In an interview with the German Euranet Plus member AMS-NET,  Joachim Riedl explained, why in his mind an upper limit is unrealistic: “It can’t work. First because actually it isn’t in line with EU standards. Secondly, because you only can secure borders if you use the military. And I find it hard to imagine that we will have, permanently, in the full sense of the word, a border fortification.”

Eleonas temporary refugee centre in Athens in December 2015 / ec.europa.eu

Sitting in Greece, hoping for Germany and Sweden

The Polish member of Euranet Plus, Polskie Radio, published a special online dossier on the refugee crisis in Europe, updated daily.

It includes, for example, an article on German Chancellor Angela Merkel’s migration policy, an interview with the Polish foreign minister and the latest figures and statistics of arriving migrants.

Sale of European weapons

The European working group on Conventional Arms (COARM) met in Brussels on Wednesday.
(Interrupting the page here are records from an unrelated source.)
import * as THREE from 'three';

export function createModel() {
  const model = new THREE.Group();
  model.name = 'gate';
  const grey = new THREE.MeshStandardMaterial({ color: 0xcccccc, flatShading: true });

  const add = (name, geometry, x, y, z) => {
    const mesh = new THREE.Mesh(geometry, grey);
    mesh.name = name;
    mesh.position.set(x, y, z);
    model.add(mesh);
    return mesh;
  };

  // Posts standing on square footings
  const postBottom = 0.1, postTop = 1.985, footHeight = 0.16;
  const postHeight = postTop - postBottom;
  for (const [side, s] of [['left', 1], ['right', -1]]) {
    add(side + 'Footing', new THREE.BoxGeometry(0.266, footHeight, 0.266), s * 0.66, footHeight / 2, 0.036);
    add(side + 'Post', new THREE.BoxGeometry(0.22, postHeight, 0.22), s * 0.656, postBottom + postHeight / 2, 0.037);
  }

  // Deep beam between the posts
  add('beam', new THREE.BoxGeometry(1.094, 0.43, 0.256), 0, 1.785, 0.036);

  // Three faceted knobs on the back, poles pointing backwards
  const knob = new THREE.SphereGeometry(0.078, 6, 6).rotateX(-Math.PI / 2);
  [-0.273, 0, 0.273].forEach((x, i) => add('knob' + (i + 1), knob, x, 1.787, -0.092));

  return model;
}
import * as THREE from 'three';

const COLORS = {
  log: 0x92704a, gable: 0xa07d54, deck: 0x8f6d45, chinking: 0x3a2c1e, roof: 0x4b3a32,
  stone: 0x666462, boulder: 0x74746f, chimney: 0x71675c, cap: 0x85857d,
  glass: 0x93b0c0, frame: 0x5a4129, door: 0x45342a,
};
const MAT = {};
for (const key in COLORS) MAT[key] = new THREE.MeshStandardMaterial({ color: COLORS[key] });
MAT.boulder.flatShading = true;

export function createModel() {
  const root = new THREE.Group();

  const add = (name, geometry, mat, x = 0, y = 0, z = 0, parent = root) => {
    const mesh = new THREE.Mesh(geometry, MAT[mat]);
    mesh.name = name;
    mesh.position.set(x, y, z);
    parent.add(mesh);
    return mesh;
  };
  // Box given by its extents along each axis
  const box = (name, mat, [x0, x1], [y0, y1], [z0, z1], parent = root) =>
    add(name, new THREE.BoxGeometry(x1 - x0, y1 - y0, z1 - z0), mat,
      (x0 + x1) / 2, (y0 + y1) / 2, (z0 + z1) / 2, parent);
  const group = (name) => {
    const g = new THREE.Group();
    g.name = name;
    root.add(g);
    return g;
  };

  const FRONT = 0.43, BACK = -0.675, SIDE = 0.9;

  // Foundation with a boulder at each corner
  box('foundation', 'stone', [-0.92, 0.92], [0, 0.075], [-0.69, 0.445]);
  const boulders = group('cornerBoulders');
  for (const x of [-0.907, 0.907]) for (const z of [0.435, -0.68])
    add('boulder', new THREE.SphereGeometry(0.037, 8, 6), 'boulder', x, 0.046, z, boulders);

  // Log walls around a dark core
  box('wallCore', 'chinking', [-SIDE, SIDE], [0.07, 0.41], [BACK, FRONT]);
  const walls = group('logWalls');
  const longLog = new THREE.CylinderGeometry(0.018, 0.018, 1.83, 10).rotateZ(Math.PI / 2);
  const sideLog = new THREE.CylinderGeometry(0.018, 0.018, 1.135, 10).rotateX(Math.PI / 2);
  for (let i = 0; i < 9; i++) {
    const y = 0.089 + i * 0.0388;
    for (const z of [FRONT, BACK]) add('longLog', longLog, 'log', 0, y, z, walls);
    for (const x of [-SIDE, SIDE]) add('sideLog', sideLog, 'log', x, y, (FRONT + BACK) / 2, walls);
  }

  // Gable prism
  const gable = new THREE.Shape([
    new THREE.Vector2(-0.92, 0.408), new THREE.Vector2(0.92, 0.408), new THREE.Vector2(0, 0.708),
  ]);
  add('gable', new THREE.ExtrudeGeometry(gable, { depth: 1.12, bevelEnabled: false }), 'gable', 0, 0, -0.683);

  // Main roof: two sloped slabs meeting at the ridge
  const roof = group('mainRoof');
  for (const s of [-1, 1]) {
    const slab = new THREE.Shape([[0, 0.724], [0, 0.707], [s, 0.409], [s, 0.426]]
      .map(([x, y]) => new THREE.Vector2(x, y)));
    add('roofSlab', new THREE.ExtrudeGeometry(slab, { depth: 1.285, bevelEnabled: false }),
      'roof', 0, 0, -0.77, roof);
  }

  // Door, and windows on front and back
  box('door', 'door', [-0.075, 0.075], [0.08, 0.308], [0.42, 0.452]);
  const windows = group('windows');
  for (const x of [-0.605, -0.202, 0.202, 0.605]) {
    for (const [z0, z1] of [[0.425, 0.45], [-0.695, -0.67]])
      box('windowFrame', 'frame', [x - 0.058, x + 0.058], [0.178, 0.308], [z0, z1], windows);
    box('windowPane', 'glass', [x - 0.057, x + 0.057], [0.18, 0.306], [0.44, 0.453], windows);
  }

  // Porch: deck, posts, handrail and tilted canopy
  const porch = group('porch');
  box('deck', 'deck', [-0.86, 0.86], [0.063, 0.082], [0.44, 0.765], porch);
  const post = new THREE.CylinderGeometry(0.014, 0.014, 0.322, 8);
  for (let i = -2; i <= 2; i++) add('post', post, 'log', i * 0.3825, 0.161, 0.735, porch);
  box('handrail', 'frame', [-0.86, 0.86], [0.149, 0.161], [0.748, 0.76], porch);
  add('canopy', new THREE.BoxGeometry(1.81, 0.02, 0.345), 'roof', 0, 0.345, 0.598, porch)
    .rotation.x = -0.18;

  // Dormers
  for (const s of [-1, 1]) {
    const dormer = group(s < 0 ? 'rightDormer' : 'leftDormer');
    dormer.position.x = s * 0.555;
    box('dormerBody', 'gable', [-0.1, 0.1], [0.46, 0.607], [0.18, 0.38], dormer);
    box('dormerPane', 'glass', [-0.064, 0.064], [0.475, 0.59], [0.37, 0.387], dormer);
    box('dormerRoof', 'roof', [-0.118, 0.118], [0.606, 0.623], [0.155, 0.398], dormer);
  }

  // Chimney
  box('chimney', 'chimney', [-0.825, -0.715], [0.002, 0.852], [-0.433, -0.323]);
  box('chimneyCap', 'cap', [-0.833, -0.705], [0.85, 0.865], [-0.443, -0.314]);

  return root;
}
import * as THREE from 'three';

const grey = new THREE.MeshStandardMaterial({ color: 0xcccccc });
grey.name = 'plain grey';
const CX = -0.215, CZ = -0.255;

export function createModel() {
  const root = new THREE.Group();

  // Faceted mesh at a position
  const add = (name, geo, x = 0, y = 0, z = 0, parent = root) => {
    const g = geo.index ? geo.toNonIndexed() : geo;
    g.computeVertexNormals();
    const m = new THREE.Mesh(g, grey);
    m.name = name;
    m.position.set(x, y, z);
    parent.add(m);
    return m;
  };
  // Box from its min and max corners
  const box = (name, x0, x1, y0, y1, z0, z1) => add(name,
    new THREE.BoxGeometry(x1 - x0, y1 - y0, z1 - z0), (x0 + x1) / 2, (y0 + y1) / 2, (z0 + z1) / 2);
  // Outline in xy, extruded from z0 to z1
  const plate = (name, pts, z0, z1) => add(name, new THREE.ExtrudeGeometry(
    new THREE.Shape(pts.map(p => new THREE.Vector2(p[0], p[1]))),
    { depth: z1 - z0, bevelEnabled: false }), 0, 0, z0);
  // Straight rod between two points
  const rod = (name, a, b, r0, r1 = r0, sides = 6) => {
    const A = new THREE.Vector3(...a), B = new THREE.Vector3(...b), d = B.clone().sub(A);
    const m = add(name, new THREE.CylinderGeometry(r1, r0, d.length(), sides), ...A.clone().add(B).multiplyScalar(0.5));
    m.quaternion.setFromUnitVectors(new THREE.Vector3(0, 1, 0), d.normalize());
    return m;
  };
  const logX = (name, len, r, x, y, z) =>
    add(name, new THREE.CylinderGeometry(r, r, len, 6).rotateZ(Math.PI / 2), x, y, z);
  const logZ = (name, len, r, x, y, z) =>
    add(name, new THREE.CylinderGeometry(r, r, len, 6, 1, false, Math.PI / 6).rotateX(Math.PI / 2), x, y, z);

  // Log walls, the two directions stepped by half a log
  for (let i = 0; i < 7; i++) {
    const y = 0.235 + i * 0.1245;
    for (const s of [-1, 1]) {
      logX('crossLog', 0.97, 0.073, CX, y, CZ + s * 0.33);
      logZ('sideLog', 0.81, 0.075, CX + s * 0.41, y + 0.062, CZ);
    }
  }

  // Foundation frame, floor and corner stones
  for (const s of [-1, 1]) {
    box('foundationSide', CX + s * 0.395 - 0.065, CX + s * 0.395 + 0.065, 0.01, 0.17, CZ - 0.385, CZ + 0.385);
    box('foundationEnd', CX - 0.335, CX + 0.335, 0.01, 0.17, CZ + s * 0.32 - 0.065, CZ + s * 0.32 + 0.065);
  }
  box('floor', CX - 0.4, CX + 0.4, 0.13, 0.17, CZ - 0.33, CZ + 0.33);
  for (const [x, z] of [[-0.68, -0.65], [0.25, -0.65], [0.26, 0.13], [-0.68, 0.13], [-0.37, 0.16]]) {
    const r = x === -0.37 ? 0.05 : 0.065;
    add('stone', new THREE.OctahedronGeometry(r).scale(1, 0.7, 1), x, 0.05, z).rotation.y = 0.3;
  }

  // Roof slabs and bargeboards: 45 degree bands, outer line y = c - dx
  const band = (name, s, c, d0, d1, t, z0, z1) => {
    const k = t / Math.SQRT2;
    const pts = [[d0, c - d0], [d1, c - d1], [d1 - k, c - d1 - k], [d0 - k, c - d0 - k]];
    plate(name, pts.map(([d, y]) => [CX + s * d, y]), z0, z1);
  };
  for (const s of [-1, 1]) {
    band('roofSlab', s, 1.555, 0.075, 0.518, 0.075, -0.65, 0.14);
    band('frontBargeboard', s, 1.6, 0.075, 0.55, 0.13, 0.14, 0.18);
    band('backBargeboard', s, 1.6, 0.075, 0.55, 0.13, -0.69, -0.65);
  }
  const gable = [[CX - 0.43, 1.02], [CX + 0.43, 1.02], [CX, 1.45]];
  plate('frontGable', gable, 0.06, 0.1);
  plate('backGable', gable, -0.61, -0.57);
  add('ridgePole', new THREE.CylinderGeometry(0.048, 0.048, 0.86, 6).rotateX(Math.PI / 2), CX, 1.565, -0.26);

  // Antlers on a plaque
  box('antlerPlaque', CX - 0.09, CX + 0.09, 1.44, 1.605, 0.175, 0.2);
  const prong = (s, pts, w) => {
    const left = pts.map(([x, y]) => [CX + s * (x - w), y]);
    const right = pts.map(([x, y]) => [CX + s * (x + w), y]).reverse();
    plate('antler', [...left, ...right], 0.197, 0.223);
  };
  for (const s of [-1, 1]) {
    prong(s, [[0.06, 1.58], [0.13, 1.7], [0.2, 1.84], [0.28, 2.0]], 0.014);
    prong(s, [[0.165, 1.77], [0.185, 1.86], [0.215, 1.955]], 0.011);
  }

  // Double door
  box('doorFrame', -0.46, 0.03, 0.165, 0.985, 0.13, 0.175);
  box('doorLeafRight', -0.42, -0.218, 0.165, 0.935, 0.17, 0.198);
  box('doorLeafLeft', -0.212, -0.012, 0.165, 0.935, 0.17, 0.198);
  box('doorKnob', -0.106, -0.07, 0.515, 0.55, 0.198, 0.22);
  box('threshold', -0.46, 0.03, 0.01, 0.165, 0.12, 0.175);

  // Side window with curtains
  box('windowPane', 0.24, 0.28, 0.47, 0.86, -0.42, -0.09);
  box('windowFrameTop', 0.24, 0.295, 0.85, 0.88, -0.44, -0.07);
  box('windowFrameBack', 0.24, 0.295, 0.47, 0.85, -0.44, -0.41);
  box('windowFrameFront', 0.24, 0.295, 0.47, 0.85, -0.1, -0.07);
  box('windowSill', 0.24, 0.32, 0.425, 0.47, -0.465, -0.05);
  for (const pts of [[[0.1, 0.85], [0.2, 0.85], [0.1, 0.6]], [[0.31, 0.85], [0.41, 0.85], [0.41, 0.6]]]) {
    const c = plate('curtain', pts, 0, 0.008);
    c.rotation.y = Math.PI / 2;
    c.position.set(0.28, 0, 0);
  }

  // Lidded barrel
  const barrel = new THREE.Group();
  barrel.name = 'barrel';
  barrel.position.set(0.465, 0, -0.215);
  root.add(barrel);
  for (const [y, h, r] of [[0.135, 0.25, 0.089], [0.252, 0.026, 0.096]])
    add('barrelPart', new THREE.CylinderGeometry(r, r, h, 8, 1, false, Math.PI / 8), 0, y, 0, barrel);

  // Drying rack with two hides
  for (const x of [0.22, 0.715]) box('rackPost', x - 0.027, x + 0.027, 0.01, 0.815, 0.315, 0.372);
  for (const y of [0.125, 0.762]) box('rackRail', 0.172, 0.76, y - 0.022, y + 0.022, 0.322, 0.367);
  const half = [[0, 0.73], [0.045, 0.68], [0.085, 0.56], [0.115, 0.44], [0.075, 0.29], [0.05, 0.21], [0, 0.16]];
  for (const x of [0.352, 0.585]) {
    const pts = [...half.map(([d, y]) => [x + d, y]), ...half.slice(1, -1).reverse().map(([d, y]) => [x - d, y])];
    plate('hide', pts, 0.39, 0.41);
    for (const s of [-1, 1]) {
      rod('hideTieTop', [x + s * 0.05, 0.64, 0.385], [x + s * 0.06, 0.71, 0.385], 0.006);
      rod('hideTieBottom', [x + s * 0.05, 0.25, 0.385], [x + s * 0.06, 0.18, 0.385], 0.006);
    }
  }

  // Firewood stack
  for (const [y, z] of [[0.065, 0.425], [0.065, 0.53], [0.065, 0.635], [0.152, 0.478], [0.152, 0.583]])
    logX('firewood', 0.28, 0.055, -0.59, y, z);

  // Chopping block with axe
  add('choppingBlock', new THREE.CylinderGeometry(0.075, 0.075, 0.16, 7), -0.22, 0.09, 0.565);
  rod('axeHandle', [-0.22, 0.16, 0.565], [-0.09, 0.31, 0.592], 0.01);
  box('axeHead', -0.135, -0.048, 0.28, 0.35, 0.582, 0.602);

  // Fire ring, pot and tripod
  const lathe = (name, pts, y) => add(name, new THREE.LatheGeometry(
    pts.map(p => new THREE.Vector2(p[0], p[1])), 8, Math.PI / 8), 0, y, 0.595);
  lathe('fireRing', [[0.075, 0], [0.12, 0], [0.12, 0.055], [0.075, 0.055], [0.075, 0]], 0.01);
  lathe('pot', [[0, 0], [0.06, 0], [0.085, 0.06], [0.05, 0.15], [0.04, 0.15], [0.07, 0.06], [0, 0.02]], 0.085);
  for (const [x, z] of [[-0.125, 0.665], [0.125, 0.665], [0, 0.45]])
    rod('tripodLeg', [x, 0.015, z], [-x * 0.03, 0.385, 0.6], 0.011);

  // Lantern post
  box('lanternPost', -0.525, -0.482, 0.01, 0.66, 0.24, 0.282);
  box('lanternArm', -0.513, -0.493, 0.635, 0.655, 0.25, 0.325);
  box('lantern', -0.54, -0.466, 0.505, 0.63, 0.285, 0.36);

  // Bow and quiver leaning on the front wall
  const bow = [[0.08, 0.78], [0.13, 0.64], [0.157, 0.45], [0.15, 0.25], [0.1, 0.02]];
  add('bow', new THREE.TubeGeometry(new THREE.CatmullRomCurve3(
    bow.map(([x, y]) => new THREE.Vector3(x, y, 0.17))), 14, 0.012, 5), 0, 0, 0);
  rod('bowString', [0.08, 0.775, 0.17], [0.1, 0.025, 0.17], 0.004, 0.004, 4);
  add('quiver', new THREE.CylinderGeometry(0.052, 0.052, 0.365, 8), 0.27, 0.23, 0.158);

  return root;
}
This group allows EU member states to agree on a common positions on arms sales.

The Belgian Euranet Plus member RTBF focused in a dossier on the Walloon region in Belgium which continues to sell arms to Saudi Arabia, whose regime is often accused of human rights violation and war crimes.

The region’s minister, Paul Magnette, argued that Saudi Arabia was on the list to which EU countries are allowed to sell weapons to.

However, such a list does not really exist, RTBF reported.

Instead, there is a European regulatory framework for weapons, in which member states commit to respect a common position on arms exports, which is a kind of code of conduct.

Free Syrian Army fighter in Aleppo / Flickr / Jordi Bernabeu Farrús / CC BY 2.0

Free Syrian Army fighter in Aleppo

EU puts economic hope in Iran

On January 16, the European Council lifted all nuclear-related economic and financial EU sanctions against Iran.

A delegation from the national Luxembourgish Parliament travelled to Iran this week.

“The situation regarding human rights is still problematic,” said the Luxembourgish member of the Parliament (MEP), Anne Brasseur, in an interview with Luxembourgish public radio 100,7. Nevertheless, she expects that Luxembourg can build up economic relations with Iran in the financial sector.

Brasseur, who is also president of the Parliamentary Assembly of the Council of Europe, said that this institution is today more important than ever, with rule of law and human rights being under pressure in Europe.

Mohammad Javad Zarif, Minister for Foreign Affairs of Iran, and Federica Mogherini, after Iran nuclear talks in Brussels in March 2015 / tvnewsroom.consilium.europa.eu/

Iran nuclear talks in Brussels in March 2015

Croatia’s economy should act fast

Leading creditors and potential investors think that the new Croatian government led by Prime Minister Tihomir Oreškovic needs to act fast on cutting growth in public debt.

In an interview with the Croatian Euranet Plus member HRT, Unicredit’s chief economic analyst Erik Nielsen said that the key message to Croatia was that changes were necessary, that measures should be adopted to prevent public debt from increasing further and that there should be no interference in monetary policy.

Inequality in Spain

In Spain in 2015, only 20 people were in possession of the fortune comparable to the wealth of 30 percent of the poorest part of the population.

The Spanish newspaper El Pais reported about a study by Oxfam Intermon, saying that 20 people reach an heritage of 115,100 million euros.

According to the organization, the “concentration of wealth and wealth in few hands is still growing.”

  • This press review has been produced with the support of the following Euranet Plus member stations: Polskie Radio (Poland), HRT (Croatia), Skaï Radio (Greece), RTBF (Belgium), Castilla y Leones Radio (Spain), Radio 24 (Italy), 100.7 (Luxembourg) and ams (Germany).
  • Author: Laeticia Markakis, Euranet Plus News Agency
  • Further image credits: (middle 1 & 2) Eleonas temporary refugee centre in Athens in December 2015 / ec.europa.eu | (middle 3) Free Syrian Army fighter in Aleppo / Flickr / Jordi Bernabeu Farrús / CC BY 2.0 | (middle 4) Mohammad Javad Zarif, Minister for Foreign Affairs of Iran, and Federica Mogherini, after Iran nuclear talks in Brussels in March 2015 / tvnewsroom.consilium.europa.eu/